— Records supplied —

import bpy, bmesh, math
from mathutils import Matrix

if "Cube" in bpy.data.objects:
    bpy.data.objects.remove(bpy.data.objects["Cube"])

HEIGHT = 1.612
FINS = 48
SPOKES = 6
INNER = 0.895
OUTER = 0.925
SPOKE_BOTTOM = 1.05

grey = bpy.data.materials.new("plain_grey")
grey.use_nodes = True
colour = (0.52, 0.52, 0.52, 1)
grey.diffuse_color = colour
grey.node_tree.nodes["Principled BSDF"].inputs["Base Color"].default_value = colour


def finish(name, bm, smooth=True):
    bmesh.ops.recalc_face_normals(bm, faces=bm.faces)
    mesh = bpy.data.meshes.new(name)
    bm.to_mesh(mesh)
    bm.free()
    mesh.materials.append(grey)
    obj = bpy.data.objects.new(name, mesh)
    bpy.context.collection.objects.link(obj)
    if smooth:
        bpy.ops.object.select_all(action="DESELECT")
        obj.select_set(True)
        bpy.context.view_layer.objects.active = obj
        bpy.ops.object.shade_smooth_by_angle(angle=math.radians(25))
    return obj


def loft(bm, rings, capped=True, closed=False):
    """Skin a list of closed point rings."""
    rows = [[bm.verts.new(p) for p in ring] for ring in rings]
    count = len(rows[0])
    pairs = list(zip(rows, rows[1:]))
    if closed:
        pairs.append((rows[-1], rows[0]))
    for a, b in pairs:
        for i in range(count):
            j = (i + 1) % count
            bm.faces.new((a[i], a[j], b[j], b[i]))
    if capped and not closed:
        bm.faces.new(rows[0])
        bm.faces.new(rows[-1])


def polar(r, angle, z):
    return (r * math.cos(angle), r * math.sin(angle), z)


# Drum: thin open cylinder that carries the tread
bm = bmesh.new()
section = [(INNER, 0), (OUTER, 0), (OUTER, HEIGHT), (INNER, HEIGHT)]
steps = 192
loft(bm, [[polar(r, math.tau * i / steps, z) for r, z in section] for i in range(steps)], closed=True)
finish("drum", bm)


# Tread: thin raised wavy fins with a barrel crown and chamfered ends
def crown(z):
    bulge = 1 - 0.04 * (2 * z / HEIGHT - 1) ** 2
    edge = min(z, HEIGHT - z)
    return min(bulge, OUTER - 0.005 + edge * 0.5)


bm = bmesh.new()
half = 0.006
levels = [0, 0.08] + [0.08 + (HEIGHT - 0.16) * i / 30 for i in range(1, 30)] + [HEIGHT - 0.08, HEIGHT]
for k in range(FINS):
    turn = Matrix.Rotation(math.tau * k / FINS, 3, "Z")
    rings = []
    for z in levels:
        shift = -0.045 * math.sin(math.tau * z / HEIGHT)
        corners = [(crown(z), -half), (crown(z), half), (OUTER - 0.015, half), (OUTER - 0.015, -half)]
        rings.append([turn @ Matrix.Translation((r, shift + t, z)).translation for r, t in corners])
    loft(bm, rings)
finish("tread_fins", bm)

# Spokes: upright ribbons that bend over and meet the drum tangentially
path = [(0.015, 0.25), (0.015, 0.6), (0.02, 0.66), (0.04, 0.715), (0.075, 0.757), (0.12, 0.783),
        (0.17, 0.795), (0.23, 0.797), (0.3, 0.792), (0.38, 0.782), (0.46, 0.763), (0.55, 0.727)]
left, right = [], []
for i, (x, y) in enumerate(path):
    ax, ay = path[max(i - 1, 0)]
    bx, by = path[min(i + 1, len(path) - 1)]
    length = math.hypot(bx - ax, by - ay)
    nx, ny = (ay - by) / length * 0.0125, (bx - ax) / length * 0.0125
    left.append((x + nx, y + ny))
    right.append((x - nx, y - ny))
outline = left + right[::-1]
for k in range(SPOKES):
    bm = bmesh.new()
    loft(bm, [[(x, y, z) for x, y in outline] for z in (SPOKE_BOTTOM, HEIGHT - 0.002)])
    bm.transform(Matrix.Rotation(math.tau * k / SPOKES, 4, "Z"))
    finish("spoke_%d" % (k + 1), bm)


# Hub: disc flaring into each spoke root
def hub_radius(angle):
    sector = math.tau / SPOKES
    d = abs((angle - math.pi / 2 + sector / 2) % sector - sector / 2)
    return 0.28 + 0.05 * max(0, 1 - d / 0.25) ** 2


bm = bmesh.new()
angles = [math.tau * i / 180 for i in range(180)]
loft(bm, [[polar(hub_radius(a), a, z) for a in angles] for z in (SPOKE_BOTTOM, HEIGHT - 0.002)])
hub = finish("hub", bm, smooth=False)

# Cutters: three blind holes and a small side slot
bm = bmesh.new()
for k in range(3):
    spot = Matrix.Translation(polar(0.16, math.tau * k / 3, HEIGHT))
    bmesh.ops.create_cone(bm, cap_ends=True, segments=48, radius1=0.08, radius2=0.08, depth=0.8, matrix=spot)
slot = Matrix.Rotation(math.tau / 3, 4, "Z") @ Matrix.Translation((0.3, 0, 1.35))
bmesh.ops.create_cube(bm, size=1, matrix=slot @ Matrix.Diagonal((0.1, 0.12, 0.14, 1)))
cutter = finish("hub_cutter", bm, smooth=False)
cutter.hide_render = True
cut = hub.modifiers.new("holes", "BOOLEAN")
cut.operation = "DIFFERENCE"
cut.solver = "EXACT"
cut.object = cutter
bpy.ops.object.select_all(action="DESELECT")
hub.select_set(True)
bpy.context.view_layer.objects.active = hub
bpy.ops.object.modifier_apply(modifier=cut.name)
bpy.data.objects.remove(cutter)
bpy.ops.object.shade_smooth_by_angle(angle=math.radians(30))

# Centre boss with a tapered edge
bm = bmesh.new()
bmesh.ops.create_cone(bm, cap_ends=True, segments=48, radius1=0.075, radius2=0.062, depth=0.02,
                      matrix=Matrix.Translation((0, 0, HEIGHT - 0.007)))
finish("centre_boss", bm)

— Task to carry out —
Work out how many lines in the records above include the string "INNER", and provide that figure with no other text.

— Written answer —
2